Baseball fans are supposed to be truck drivers or Tallulah Bankhead, but artists, too, follow the grand old game. It is not surprising, then, that three artists—Jerome Kuhl, Jerome Snyder and Brendan Mulvey—conceived, produced and nurtured the diverting pastime fancifully portrayed above and graphically represented on the opposite page.
It is baseball, played by two men (or two ladies; or any convenient mixture of the two sexes, such as one lady and one man) and 10 fingers. It parallels real baseball, but not too closely, since it is impossible to reproduce every delicate nuance of that delightfully complicated sport. The artists are content with a stylized version: similar enough to baseball to rouse the emotional excitement attendant on the game, yet sufficiently different to keep it fast and simple, a few minutes of rousing fun.
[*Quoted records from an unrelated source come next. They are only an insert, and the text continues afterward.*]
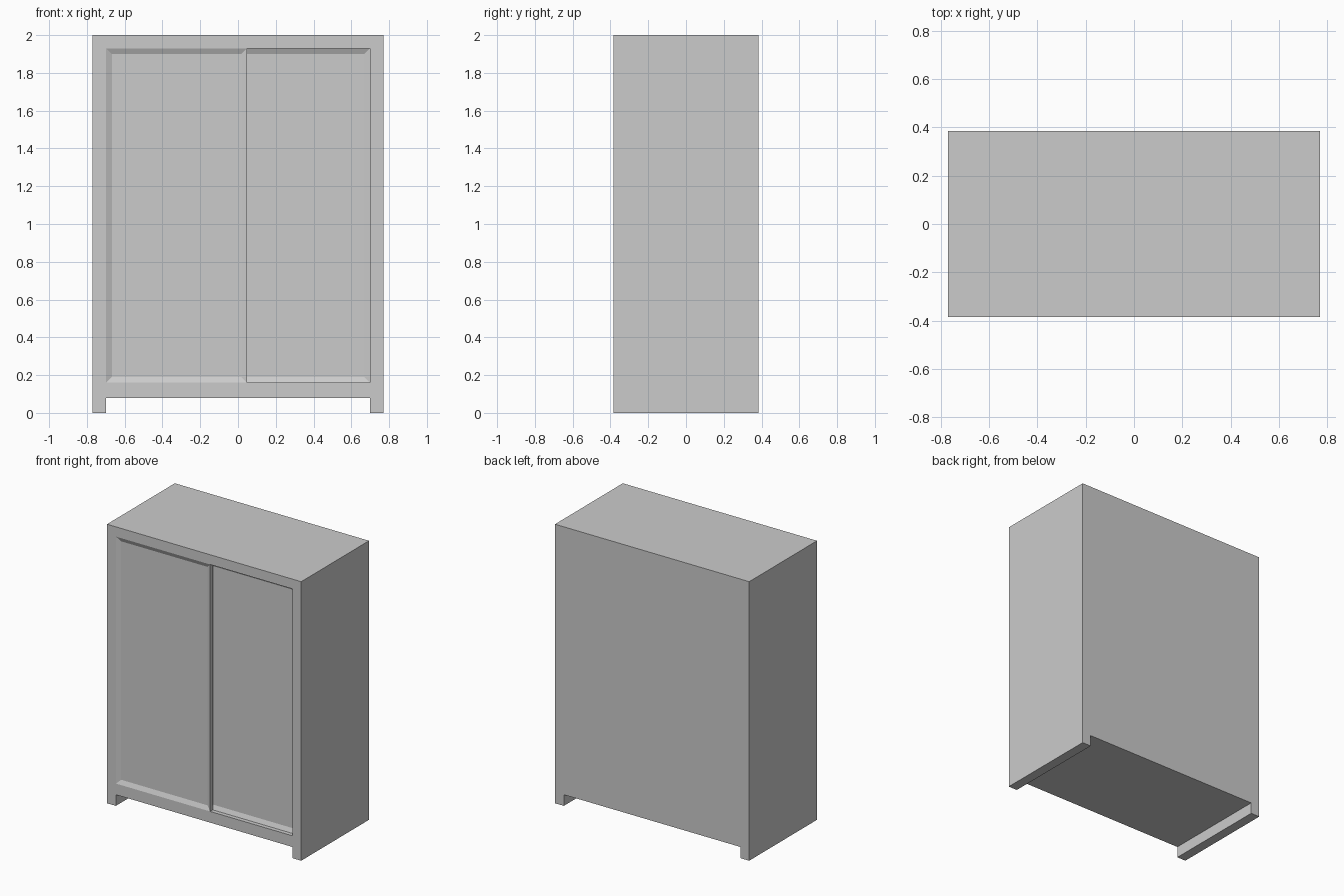
import bpy, bmesh
from mathutils import Vector

if "Cube" in bpy.data.objects:
    bpy.data.objects.remove(bpy.data.objects["Cube"])

W, D, H = 0.77, 0.384, 2.0      # half width, half depth, height
T = 0.07                        # board thickness
Z0, Z1 = 0.16, 1.93             # door opening
DOOR_T = 0.03


def box(name, lo, hi):
    """Axis-aligned box between two corners, returned as an object."""
    lo, hi = Vector(lo), Vector(hi)
    bm = bmesh.new()
    bmesh.ops.create_cube(bm, size=1)
    for v in bm.verts:
        v.co = Vector([(lo[i] + hi[i]) / 2 + v.co[i] * (hi[i] - lo[i]) for i in range(3)])
    mesh = bpy.data.meshes.new(name)
    bm.to_mesh(mesh)
    bm.free()
    obj = bpy.data.objects.new(name, mesh)
    bpy.context.collection.objects.link(obj)
    return obj


def sliding_door(name, x0, x1, y):
    """Framed door whose centre panel is sunk on both faces."""
    obj = box(name, (x0, y, Z0), (x1, y + DOOR_T, Z1))
    bm = bmesh.new()
    bm.from_mesh(obj.data)
    bm.normal_update()
    for f in [f for f in bm.faces if abs(f.normal.y) > 0.9]:
        sink = 0.014 if f.normal.y < 0 else 0.006
        n = f.normal.copy()
        bmesh.ops.inset_individual(bm, faces=[f], thickness=0.043)
        for v in f.verts:
            v.co -= n * sink
    bm.to_mesh(obj.data)
    bm.free()


# Carcass: sides run to the floor and act as feet
for label, s in (("left", -1), ("right", 1)):
    xs = sorted((s * W, s * (W - T)))
    box(label + "_side", (xs[0], -D, 0), (xs[1], D, H))
box("top_board", (-W + T, -D, Z1), (W - T, D, H))
box("bottom_board", (-W + T, -D, 0.08), (W - T, D, Z0))
box("back_board", (-W + T, D - 0.03, Z0), (W - T, D, Z1))

# Sliding doors: left one flush with the front, right one on the rear track
sliding_door("left_door", -0.698, 0.048, -D)
sliding_door("right_door", -0.048, 0.698, -D + DOOR_T)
The game is based more on mathematical than baseball probability, though a baseball structure is followed. Teams (individuals, that is) take turns at bat. Pitcher and batter glare at one another, then simultaneously toss fingers: from one to five each. Totals, from two to 10, mean things (see opposite page). Even-number totals (2, 4, 6, 8, 10) help the batter. Odd-number totals (3, 5, 7, 9) help the pitcher. High totals are big gambles: 6, 8 and 10 are double, triple and home run, but 7 and 9, neatly sandwiched among the big hits, are double play and triple play. Low totals, on the other hand, are conservative, a change-of-pace device to throw your opponent off stride. Ball (2) and strike (3) are delaying tactics, used to set up your opponent (you hope) for the next move. Because scoring tends to be high, so far as baseball standards are concerned, games are limited to three innings.
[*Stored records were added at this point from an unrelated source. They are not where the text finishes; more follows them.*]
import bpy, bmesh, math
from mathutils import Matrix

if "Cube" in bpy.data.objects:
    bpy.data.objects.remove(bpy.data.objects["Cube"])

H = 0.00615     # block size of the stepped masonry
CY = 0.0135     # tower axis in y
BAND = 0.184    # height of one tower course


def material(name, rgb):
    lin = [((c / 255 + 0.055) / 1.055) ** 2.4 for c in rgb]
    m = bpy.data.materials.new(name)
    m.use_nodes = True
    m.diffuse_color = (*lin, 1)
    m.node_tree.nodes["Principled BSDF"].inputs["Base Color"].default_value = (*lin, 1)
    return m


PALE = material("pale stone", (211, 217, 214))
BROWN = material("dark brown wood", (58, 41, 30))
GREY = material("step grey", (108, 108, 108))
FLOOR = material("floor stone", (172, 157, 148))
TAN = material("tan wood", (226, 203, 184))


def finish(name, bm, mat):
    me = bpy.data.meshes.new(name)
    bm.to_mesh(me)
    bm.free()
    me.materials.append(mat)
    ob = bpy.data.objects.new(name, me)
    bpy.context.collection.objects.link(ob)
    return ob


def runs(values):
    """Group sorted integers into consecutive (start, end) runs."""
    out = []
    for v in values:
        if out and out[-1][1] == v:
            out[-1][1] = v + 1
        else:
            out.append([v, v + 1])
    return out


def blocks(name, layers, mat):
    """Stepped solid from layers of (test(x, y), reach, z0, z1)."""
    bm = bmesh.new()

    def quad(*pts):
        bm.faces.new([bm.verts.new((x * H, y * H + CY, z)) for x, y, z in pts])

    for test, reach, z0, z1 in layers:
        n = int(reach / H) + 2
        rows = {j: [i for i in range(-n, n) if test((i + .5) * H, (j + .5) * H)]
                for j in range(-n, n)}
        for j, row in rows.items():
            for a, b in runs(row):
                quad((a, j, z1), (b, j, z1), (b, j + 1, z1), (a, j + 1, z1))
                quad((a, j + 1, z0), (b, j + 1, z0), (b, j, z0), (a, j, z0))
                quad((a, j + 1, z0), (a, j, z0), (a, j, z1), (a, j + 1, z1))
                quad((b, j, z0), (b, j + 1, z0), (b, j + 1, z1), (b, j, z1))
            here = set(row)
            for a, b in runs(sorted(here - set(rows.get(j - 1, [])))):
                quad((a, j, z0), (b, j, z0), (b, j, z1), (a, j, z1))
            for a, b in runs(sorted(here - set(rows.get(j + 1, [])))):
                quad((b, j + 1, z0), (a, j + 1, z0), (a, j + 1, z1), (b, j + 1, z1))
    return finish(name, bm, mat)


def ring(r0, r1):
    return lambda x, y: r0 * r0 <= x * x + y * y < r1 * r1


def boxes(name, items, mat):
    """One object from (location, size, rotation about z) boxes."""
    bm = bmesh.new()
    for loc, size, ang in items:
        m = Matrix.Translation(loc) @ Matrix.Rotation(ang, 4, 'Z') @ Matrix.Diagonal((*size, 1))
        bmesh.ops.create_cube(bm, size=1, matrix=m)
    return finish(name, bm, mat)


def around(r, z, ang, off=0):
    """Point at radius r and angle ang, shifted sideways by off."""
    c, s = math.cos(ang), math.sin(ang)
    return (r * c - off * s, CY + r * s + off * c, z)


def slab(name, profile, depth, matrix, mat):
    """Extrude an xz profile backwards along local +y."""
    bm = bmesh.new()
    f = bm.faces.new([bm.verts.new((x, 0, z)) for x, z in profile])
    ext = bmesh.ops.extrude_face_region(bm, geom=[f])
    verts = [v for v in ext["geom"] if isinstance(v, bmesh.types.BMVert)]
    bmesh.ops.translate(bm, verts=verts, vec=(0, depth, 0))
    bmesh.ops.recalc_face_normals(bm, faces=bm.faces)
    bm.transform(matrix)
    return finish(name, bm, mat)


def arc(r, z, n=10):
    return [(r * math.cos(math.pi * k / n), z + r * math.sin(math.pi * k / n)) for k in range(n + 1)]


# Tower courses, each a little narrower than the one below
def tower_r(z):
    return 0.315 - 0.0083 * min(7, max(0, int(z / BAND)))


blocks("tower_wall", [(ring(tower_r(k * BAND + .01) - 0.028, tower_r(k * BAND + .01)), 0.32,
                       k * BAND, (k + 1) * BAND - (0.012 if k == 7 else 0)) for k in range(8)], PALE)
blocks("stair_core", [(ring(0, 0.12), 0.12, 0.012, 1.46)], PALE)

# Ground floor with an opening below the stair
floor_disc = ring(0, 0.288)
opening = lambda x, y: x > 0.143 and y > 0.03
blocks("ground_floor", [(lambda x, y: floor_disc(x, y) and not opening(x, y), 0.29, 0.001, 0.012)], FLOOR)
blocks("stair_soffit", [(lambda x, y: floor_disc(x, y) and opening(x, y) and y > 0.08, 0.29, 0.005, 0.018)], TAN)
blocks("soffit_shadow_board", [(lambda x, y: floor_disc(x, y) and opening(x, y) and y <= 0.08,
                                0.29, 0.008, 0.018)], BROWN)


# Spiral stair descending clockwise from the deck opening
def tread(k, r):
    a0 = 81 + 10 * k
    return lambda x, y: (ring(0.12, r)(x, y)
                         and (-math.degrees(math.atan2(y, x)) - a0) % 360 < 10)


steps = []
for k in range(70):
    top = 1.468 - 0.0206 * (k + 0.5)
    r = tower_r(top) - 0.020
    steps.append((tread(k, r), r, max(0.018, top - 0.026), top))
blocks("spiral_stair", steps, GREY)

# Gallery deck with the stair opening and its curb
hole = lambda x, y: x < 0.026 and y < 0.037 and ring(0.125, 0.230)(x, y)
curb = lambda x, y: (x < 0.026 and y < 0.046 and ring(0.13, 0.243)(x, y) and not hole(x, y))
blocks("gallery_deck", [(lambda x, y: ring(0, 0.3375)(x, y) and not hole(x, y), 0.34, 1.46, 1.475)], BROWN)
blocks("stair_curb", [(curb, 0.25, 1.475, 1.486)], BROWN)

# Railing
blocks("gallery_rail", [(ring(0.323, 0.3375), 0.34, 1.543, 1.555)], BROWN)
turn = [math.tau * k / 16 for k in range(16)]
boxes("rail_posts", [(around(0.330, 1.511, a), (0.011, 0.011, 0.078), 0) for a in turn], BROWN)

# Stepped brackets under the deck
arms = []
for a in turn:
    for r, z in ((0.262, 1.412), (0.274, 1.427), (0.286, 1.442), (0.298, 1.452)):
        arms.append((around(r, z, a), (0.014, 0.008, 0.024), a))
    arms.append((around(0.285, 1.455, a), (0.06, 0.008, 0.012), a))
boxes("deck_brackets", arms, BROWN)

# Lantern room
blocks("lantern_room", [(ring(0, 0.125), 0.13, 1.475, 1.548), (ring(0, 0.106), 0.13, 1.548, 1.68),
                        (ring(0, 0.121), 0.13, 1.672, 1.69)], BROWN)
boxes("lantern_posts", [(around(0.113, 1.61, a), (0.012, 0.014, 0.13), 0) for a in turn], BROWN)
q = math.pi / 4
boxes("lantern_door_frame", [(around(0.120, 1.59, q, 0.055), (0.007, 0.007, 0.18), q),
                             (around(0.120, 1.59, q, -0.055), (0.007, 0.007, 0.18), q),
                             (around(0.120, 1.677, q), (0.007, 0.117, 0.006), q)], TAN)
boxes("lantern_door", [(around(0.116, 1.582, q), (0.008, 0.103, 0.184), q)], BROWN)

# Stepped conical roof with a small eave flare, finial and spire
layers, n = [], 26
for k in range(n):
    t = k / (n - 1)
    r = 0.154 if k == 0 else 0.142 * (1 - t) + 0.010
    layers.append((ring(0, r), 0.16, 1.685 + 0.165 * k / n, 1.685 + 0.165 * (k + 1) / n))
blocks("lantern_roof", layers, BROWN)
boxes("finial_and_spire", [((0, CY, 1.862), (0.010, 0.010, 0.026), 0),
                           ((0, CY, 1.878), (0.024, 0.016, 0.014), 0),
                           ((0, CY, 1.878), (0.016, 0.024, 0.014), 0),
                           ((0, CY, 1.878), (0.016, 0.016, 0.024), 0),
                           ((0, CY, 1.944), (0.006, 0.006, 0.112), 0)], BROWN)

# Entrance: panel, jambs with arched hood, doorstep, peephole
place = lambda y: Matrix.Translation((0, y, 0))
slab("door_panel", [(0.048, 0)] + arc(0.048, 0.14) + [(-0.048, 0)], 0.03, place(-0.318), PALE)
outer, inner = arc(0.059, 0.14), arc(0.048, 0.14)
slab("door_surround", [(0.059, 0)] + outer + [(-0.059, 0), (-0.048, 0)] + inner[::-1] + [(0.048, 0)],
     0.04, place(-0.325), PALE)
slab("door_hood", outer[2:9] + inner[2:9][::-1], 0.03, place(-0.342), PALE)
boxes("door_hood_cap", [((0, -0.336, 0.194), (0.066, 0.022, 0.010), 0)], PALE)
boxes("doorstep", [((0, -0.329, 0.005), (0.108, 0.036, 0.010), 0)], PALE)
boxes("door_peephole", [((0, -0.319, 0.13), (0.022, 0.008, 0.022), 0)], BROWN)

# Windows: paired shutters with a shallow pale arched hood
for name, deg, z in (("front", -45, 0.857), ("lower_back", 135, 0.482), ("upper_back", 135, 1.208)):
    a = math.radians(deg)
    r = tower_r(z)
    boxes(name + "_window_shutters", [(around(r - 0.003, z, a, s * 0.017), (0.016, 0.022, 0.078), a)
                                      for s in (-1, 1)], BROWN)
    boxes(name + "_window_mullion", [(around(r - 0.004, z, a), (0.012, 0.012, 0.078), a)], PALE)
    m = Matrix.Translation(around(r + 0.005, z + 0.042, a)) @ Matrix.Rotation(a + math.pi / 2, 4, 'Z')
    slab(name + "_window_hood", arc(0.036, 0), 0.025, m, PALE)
Play a few innings. You'll be surprised at the excitement generated in the brief moment before the pitch as you debate whether to throw four fingers or five.
Ground rules are on the opposite page.
Ground Rules: Each player must always throw at least one finger. Runners on base advance bases equal to the hit (one on a single, two on a double, etc.)-Runners cannot advance on double play; batter is out, plus runner on nearest base (count first as nearest, then second, then third). Double play with bases empty: one out. Triple play with bases empty: two out. Triple play with one man on: three out. Game: three innings with three outs an inning.